Esmeralda Farms in Ethiopia knocked down

The entire company of Esmeralda Farms in Ethiopia has been knocked down because of arson. CEO Loui Hooyman estimates that 10 millions of investments have been gone up in smoke.

Hooyman, Esmeralda Farms’ CEO, has not seen images of the damage yet, and it is hard to contact their company in Ethiopia. ‘Our manager there temporarily fled and information about the disorder hardly comes out. It’s still very unquiet round Bahar Dar, a city in the north of Addis Ababa. I understand that at least ten companies, mainly agricultural ones, suffer actions from groups combating the government. Foreign investors that received help from the government to establish their companies are the victims now. A couple of weeks ago, the local companies linked to the government were the victims. The military were at our company when the rebels came, and they fled because the group was too large. Everything was then set on fire.’

Esmeralda Farms has 150 hectares of land in Ehtiopia. The first 25 hectares were cultivated at the end of 2015. In the 17 hectares of poly greenhouses, they mainly cultivated spray roses and gypsophilia is cultivated most outside in the group of summer flowers.

‘Our location in Aalsmeer received the crops from our Ethiopian location three times a week. That was about 30-40% of our turnover in Aalsmeer, the rest came from our companies in South America. All we can do now is wait until things have settled down again and inform our customers.’

The shed and cooling cellars were built for the expansion the company wanted to have in Ethiopia in the near future. Tractors, lorries, packaging materials, etc. have all been burnt to the ground. All irrigation pumps are destroyed, so the crops will dry out and Hooyman is expecting the poly greenhouses to be damaged as well.
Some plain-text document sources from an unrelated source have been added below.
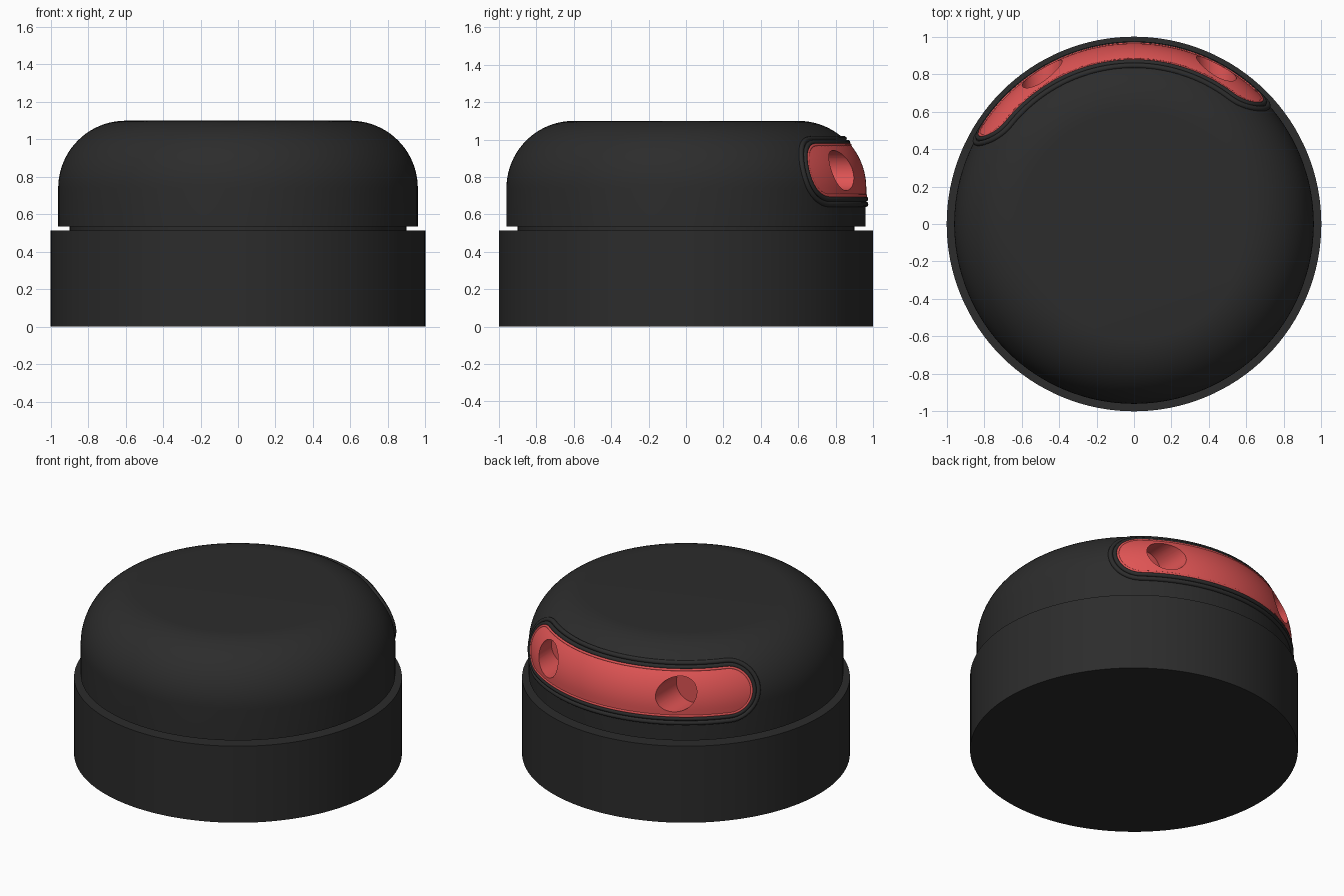
import bpy, bmesh, math
from mathutils import Vector

cube = bpy.data.objects.get("Cube")
if cube:
    bpy.data.objects.remove(cube, do_unlink=True)


def material(name, rgb):
    m = bpy.data.materials.new(name)
    m.use_nodes = True
    m.diffuse_color = (*rgb, 1)
    m.node_tree.nodes["Principled BSDF"].inputs["Base Color"].default_value = (*rgb, 1)
    return m


BLACK = material("charcoal", (0.025, 0.025, 0.025))
RED = material("coral red", (0.75, 0.09, 0.09))

WALL_R, FILLET, SHOULDER = 0.96, 0.36, 0.74    # dome wall, fillet radius, fillet start height
Z_LOW, BAND = 0.70, 0.29                       # band's lower edge and its width on the surface
HALF = BAND / 2
AZ_A, AZ_B = math.radians(44), math.radians(150)


def finish(ob, angle=35):
    bpy.ops.object.select_all(action="DESELECT")
    ob.select_set(True)
    bpy.context.view_layer.objects.active = ob
    bpy.ops.object.shade_smooth_by_angle(angle=math.radians(angle))


def make_object(name, bm, mat):
    bmesh.ops.remove_doubles(bm, verts=bm.verts, dist=1e-5)
    bmesh.ops.recalc_face_normals(bm, faces=bm.faces)
    me = bpy.data.meshes.new(name)
    bm.to_mesh(me)
    bm.free()
    me.materials.append(mat)
    ob = bpy.data.objects.new(name, me)
    bpy.context.collection.objects.link(ob)
    return ob


def lathe(name, profile, mat, steps=128):
    bm = bmesh.new()
    verts = [bm.verts.new((r, 0, z)) for r, z in profile]
    edges = [bm.edges.new(p) for p in zip(verts, verts[1:])]
    bmesh.ops.spin(bm, geom=verts + edges, cent=(0, 0, 0), axis=(0, 0, 1),
                   angle=math.tau, steps=steps, use_merge=True)
    return make_object(name, bm, mat)


def on_dome(az, s, lift=0.0):
    """Point on the dome at an azimuth and a distance s up from the band's lower edge."""
    straight = SHOULDER - Z_LOW
    a = max(0, (s - straight) / FILLET)
    r = WALL_R - FILLET + (FILLET + lift) * math.cos(a)
    z = (Z_LOW + s if s < straight else SHOULDER) + (FILLET + lift) * math.sin(a)
    return Vector((r * math.cos(az), r * math.sin(az), z))


def apply_cuts(ob, cutters):
    bpy.context.view_layer.objects.active = ob
    for c in cutters:
        mod = ob.modifiers.new("hole", "BOOLEAN")
        mod.operation, mod.solver, mod.object = "DIFFERENCE", "EXACT", c
        mod.material_mode = "TRANSFER"
        bpy.ops.object.modifier_apply(modifier=mod.name)


# Base drum and recessed neck
finish(lathe("base", [(0, 0), (1, 0), (1, 0.515), (0, 0.515)], BLACK))
finish(lathe("neck", [(0, 0.50), (0.9, 0.50), (0.9, 0.55), (0, 0.55)], BLACK))

# Dome with rounded shoulder
arc = [(WALL_R - FILLET + FILLET * math.cos(t), SHOULDER + FILLET * math.sin(t))
       for t in (math.pi / 2 * i / 20 for i in range(21))]
dome = lathe("dome", [(0, 0.535), (WALL_R, 0.535)] + arc + [(0, SHOULDER + FILLET)], BLACK)

# Red band: a rounded-end strip lying on the dome
cap = HALF / WALL_R
columns = [(AZ_A + cap * (1 - math.cos(t)), HALF * math.sin(t))
           for t in (math.pi / 2 * i / 12 for i in range(12))]
tail = [(AZ_A + AZ_B - az, h) for az, h in reversed(columns)]
span = AZ_B - AZ_A - 2 * cap
columns += [(AZ_A + cap + span * i / 48, HALF) for i in range(49)] + tail
ROWS = 14
bm = bmesh.new()
grid = [[bm.verts.new(on_dome(az, HALF + h * (2 * j / ROWS - 1), 0.004)) for j in range(ROWS + 1)]
        for az, h in columns]
for a, b in zip(grid, grid[1:]):
    for j in range(ROWS):
        bm.faces.new((a[j], b[j], b[j + 1], a[j + 1]))
bmesh.ops.remove_doubles(bm, verts=bm.verts, dist=1e-5)
bmesh.ops.recalc_face_normals(bm, faces=bm.faces)
if sum(f.normal.y for f in bm.faces) < 0:
    bmesh.ops.reverse_faces(bm, faces=bm.faces)
outer = list(bm.faces)
copy = bmesh.ops.duplicate(bm, geom=list(bm.verts) + list(bm.edges) + outer)
inner = [v for v in copy["geom"] if isinstance(v, bmesh.types.BMVert)]
for v in inner:
    out = Vector((v.co.x, v.co.y, 0)).normalized()
    v.co -= out * 0.012
bmesh.ops.bridge_loops(bm, edges=[e for e in bm.edges if e.is_boundary])
band = make_object("red_band", bm, RED)

# Two round holes drilled straight forward through the band
cutters = []
for x in (0.44, -0.49):
    bpy.ops.mesh.primitive_cylinder_add(vertices=48, radius=0.107, depth=0.5,
                                        location=(x, 0.9, 0.835), rotation=(math.pi / 2, 0, 0))
    c = bpy.context.object
    c.name = "hole_cutter"
    c.hide_render = True
    c.data.materials.append(RED)
    cutters.append(c)
for ob in (dome, band):
    apply_cuts(ob, cutters)
    finish(ob)
for c in cutters:
    bpy.data.objects.remove(c, do_unlink=True)


# Raised beads that run around the band
def bead(name, offset, radius, mat):
    rad = HALF + offset
    pts = []
    for centre, start in ((AZ_B - cap, -1), (AZ_A + cap, 1)):
        for i in range(25):
            t = math.pi * (i / 24 + start / 2)
            pts.append((centre + rad * math.cos(t) / WALL_R, HALF + rad * math.sin(t)))
        far = AZ_A + cap if start < 0 else AZ_B - cap
        last = pts[-1][1]
        pts += [(centre + (far - centre) * i / 40, last) for i in range(1, 40)]
    cu = bpy.data.curves.new(name, "CURVE")
    cu.dimensions = "3D"
    cu.bevel_depth, cu.bevel_resolution = radius, 3
    sp = cu.splines.new("POLY")
    sp.points.add(len(pts) - 1)
    for p, (az, s) in zip(sp.points, pts):
        p.co = (*on_dome(az, s), 1)
    sp.use_cyclic_u = True
    sp.use_smooth = True
    cu.materials.append(mat)
    ob = bpy.data.objects.new(name, cu)
    bpy.context.collection.objects.link(ob)


bead("band_lip", 0.0, 0.009, RED)
bead("inner_bead", 0.018, 0.014, BLACK)
bead("outer_bead", 0.046, 0.015, BLACK)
‘Everything is gone. Ten million of investments and a lot of time and effort have been burnt to the ground in one day. Luckily, only one person got wounded. I’ve been to Ethiopia to start it all up 24 times last year. It’s now one of the quietest countries in Africa and it actually still is, but the opposition now struck us on a local level. We’re in a relatively new agricultural area. It started with a Belgian neighbour that cultivates beans, then our Italian neighbour started with gypsophylia and then we were next. Conversations with the president now take place regarding how we could continue. You cannot get insurance against damage like this.’